## [Brief]
The required answer is each line in the entries below where "append" occurs.

[[ Input for this task, beginning ]]

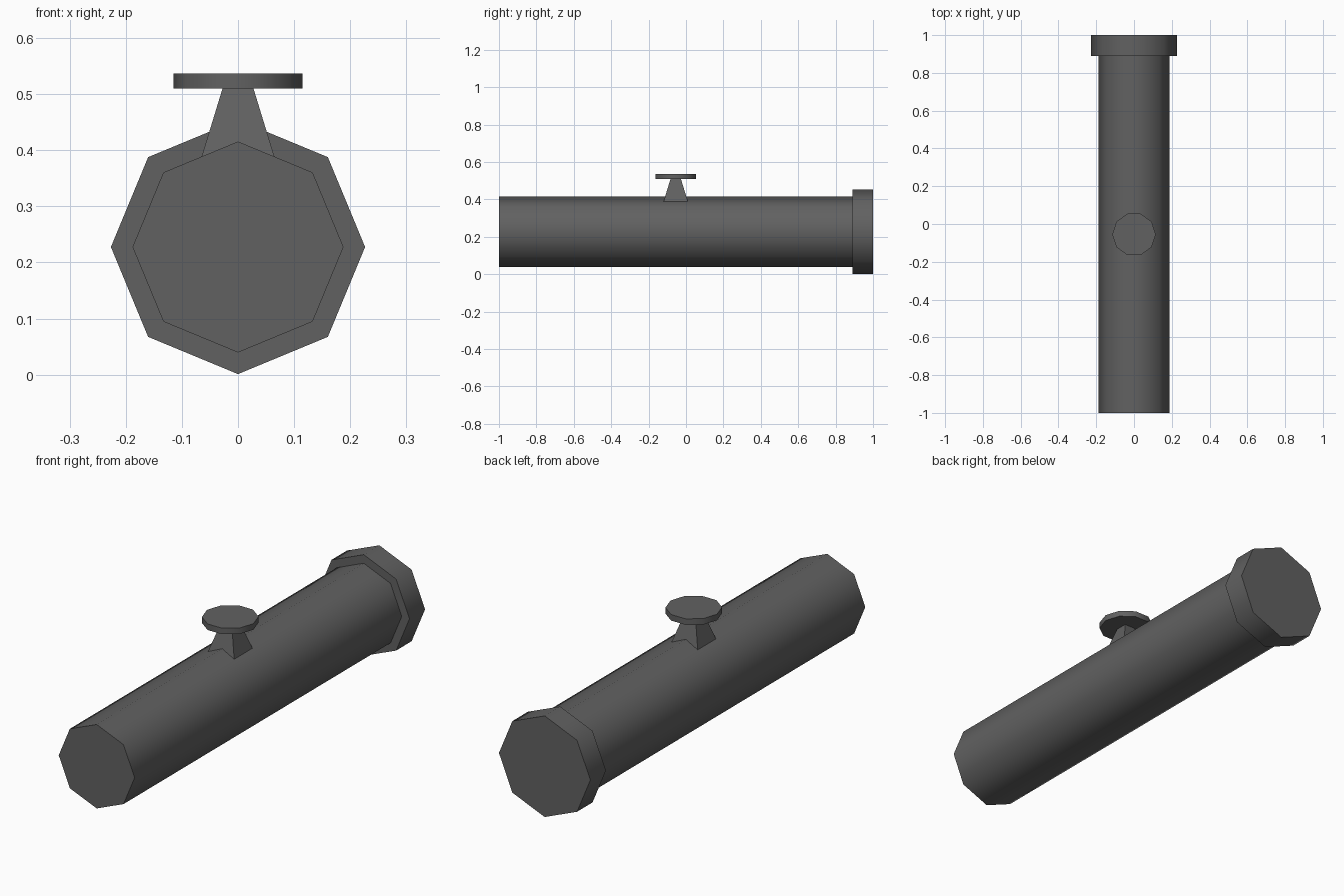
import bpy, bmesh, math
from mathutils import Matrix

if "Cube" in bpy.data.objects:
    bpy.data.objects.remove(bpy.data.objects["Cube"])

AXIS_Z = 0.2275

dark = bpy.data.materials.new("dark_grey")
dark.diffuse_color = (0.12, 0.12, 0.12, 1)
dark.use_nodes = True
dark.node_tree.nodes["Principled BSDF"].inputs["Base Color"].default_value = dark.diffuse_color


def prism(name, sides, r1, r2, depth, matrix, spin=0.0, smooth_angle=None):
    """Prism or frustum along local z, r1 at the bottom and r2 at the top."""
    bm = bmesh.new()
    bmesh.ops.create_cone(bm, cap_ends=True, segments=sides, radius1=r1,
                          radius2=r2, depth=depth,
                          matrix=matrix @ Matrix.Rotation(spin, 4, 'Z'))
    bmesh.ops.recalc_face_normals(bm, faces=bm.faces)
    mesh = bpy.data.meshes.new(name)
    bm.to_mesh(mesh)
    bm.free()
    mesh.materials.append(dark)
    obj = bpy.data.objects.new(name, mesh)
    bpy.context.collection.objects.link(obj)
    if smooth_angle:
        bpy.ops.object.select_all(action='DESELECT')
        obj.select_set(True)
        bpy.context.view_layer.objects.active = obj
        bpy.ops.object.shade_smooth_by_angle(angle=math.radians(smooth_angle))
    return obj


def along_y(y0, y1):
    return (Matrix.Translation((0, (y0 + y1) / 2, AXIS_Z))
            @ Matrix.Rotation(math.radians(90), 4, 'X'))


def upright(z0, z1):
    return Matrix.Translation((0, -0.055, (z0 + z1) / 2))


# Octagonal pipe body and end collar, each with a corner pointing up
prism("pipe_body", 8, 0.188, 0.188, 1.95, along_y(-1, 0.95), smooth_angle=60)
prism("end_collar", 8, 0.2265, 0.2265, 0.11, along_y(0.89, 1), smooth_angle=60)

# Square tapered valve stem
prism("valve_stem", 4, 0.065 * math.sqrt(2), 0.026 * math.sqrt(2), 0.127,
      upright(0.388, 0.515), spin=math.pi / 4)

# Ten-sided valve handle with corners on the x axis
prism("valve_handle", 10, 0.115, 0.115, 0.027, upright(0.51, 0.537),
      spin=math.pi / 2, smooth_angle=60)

[[ Input for this task, end ]]
[[ Input for this task, beginning ]]

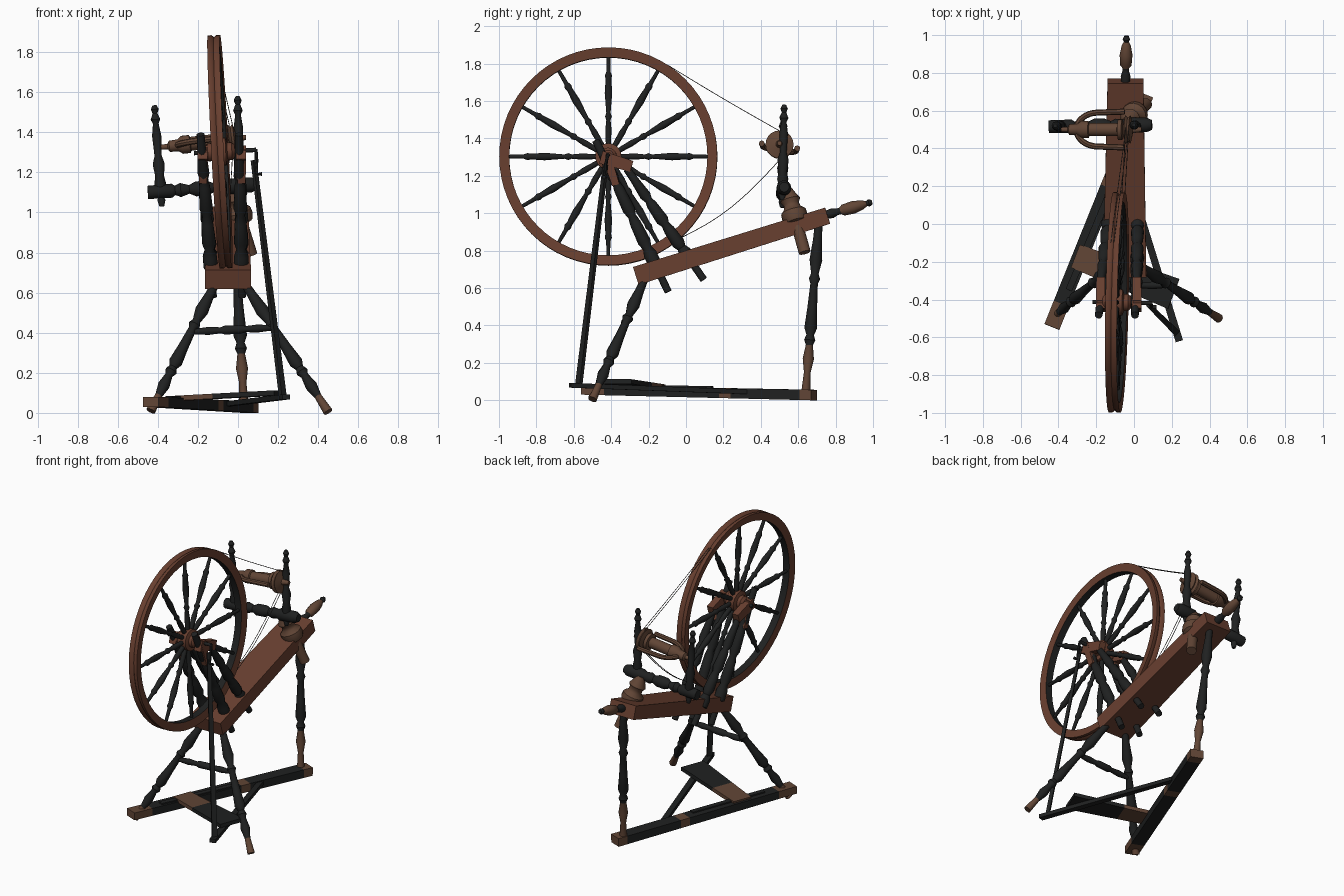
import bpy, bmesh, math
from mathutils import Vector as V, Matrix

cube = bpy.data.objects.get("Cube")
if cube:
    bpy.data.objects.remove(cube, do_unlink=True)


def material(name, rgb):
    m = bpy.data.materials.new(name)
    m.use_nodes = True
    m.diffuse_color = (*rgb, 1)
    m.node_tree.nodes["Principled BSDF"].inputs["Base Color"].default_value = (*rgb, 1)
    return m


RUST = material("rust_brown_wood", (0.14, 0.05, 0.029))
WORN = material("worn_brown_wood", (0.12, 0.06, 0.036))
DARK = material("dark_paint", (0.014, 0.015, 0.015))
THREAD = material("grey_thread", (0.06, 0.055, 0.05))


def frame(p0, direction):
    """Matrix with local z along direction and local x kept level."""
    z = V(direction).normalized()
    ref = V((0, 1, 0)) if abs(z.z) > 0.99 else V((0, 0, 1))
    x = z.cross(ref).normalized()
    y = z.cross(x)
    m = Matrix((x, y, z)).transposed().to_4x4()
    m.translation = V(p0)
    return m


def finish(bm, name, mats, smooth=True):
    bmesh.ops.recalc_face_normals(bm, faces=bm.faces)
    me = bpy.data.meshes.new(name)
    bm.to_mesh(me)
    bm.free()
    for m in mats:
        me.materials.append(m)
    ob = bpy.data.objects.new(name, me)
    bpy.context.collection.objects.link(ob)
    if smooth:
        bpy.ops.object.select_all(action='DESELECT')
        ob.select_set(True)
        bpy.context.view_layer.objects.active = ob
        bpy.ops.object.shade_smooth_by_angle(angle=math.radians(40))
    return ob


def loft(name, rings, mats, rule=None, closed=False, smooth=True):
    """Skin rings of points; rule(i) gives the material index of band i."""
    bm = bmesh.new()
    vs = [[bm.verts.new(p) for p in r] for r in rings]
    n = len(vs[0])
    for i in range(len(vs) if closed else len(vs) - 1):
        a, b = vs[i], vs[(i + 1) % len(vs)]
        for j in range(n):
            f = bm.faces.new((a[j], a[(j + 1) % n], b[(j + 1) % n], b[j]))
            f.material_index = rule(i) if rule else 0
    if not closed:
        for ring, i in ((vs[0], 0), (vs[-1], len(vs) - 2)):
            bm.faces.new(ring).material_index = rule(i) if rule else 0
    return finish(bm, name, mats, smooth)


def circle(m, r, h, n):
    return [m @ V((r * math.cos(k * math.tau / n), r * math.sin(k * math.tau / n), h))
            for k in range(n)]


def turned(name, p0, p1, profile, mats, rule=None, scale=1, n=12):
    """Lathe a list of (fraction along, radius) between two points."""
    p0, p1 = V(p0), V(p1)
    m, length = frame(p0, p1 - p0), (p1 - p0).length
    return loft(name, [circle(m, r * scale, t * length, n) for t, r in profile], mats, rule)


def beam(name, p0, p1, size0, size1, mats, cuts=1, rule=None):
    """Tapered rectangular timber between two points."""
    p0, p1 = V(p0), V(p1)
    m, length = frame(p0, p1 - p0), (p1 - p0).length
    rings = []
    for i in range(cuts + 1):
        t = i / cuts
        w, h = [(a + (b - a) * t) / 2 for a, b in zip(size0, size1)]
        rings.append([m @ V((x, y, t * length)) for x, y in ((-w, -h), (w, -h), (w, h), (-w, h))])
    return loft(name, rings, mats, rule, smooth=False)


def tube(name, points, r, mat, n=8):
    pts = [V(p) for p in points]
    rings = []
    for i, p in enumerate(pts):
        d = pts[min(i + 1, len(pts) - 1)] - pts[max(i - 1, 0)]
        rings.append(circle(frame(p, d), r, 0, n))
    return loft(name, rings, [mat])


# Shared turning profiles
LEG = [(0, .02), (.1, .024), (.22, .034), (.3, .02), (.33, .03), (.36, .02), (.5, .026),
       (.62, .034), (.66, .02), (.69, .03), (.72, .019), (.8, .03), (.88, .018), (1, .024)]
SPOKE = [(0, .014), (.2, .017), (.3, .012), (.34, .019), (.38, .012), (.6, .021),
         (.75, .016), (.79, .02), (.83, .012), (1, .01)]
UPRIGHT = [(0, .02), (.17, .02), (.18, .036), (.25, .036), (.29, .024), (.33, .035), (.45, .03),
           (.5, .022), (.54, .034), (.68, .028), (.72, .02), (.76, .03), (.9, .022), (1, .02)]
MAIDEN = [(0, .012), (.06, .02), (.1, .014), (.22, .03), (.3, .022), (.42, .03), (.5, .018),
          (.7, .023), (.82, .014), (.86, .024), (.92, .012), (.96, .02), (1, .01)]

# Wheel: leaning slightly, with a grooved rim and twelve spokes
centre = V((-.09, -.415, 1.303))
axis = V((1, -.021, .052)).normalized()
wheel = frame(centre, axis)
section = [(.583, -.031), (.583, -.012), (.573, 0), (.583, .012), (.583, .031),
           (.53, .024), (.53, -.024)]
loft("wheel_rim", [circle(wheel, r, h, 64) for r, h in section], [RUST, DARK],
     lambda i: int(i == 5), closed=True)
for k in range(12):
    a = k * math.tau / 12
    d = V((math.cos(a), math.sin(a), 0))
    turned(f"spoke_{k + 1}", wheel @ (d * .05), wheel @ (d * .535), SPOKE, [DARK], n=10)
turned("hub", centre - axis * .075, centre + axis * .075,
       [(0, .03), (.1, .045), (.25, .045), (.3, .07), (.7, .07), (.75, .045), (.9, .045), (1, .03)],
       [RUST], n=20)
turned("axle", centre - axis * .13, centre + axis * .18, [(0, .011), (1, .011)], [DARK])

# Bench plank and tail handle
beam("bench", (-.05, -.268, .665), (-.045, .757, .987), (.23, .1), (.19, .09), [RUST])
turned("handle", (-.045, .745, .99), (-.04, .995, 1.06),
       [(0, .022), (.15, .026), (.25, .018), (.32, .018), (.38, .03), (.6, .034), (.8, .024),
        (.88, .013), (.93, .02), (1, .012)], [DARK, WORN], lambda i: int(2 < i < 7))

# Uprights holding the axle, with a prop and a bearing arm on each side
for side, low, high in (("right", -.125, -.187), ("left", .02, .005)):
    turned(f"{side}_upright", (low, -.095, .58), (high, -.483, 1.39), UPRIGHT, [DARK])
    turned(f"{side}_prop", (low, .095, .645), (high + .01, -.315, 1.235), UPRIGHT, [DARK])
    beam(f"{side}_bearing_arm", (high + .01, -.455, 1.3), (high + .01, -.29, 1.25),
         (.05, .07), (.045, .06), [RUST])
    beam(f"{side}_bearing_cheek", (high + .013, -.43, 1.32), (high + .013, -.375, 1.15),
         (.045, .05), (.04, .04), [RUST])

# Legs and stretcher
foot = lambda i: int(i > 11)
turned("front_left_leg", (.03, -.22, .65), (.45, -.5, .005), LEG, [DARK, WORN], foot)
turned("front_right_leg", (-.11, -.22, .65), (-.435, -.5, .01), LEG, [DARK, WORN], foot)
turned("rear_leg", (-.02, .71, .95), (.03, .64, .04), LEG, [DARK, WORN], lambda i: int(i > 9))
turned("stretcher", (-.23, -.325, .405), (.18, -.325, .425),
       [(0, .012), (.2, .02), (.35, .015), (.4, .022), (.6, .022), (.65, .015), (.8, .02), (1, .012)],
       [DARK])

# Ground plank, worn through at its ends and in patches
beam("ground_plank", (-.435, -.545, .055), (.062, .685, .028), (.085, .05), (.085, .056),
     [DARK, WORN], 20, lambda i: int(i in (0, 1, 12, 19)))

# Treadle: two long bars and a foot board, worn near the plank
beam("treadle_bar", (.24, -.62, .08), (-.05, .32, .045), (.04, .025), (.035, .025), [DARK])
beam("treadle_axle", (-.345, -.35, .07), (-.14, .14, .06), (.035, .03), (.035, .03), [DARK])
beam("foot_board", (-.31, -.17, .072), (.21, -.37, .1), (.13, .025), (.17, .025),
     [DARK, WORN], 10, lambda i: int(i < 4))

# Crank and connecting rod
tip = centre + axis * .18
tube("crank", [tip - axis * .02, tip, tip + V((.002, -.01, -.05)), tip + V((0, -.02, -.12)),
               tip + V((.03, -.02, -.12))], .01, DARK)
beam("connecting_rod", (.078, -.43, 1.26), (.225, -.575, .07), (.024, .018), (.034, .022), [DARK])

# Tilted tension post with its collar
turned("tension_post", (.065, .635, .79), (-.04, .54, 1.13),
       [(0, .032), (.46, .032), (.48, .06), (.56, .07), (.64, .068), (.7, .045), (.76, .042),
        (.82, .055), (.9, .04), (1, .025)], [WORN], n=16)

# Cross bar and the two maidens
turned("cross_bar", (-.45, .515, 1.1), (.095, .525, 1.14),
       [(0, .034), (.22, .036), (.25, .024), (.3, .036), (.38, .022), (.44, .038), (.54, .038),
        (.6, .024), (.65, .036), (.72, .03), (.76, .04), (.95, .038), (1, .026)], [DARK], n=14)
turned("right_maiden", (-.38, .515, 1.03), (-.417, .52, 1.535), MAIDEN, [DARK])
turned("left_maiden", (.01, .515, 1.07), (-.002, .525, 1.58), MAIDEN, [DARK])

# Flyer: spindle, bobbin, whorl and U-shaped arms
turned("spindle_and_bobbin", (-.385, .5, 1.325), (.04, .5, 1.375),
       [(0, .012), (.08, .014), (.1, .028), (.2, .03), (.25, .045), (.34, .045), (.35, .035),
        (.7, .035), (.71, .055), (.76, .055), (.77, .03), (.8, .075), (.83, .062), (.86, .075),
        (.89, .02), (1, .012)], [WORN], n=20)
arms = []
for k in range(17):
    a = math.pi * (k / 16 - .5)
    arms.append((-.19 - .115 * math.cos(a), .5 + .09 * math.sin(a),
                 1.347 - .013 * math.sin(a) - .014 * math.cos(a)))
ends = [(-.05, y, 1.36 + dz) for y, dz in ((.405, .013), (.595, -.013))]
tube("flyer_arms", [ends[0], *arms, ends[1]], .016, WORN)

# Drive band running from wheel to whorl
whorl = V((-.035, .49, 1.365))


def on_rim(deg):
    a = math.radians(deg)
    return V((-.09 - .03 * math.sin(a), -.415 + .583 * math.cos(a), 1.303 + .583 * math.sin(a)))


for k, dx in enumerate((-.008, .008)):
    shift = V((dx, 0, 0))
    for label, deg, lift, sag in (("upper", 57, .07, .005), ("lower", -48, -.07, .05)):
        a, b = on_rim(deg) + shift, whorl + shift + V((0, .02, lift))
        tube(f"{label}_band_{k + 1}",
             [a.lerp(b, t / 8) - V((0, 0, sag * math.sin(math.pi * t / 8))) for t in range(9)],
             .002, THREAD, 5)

[[ Input for this task, end ]]
[[ Input for this task, beginning ]]

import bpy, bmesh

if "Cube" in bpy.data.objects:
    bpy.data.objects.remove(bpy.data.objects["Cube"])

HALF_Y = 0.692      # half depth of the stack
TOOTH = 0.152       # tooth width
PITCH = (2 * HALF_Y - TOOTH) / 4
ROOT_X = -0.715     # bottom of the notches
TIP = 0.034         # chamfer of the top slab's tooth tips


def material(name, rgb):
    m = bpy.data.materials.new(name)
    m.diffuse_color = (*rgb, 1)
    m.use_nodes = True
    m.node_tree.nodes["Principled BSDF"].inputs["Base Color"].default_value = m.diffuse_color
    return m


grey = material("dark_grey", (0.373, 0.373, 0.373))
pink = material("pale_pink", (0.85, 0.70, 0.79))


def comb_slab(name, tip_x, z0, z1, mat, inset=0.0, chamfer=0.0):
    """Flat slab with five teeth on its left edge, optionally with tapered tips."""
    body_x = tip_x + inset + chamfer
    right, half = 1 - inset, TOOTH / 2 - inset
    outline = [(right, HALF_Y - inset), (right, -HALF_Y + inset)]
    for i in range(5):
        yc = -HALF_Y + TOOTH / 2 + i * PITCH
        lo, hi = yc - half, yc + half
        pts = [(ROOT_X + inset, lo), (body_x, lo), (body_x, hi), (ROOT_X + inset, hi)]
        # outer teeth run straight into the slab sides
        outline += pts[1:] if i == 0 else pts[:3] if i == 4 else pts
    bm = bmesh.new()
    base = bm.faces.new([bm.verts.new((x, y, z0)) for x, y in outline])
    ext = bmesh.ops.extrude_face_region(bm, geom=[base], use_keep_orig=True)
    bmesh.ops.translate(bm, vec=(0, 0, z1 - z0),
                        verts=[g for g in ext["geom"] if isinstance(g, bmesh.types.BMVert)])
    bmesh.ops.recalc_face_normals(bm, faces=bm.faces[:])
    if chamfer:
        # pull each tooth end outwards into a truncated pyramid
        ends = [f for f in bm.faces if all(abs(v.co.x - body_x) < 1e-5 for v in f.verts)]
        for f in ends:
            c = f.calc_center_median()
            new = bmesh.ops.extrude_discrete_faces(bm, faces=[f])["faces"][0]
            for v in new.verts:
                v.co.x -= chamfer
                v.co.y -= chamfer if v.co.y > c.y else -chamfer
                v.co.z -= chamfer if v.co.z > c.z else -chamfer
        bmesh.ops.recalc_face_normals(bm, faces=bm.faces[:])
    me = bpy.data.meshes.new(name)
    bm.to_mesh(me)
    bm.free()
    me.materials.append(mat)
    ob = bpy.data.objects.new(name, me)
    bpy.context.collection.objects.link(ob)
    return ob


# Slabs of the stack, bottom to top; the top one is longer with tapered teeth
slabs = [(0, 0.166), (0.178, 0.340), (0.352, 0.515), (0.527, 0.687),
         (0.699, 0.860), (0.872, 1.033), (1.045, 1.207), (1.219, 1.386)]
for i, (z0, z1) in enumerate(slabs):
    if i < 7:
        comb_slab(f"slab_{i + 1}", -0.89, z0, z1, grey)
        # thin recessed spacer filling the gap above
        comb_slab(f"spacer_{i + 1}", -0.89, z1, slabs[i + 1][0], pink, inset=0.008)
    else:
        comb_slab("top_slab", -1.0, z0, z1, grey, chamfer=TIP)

[[ Input for this task, end ]]

## [Solution for this exercise]
    mesh.materials.append(dark)
        me.materials.append(m)
        rings.append([m @ V((x, y, t * length)) for x, y in ((-w, -h), (w, -h), (w, h), (-w, h))])
        rings.append(circle(frame(p, d), r, 0, n))
    arms.append((-.19 - .115 * math.cos(a), .5 + .09 * math.sin(a),
    me.materials.append(mat)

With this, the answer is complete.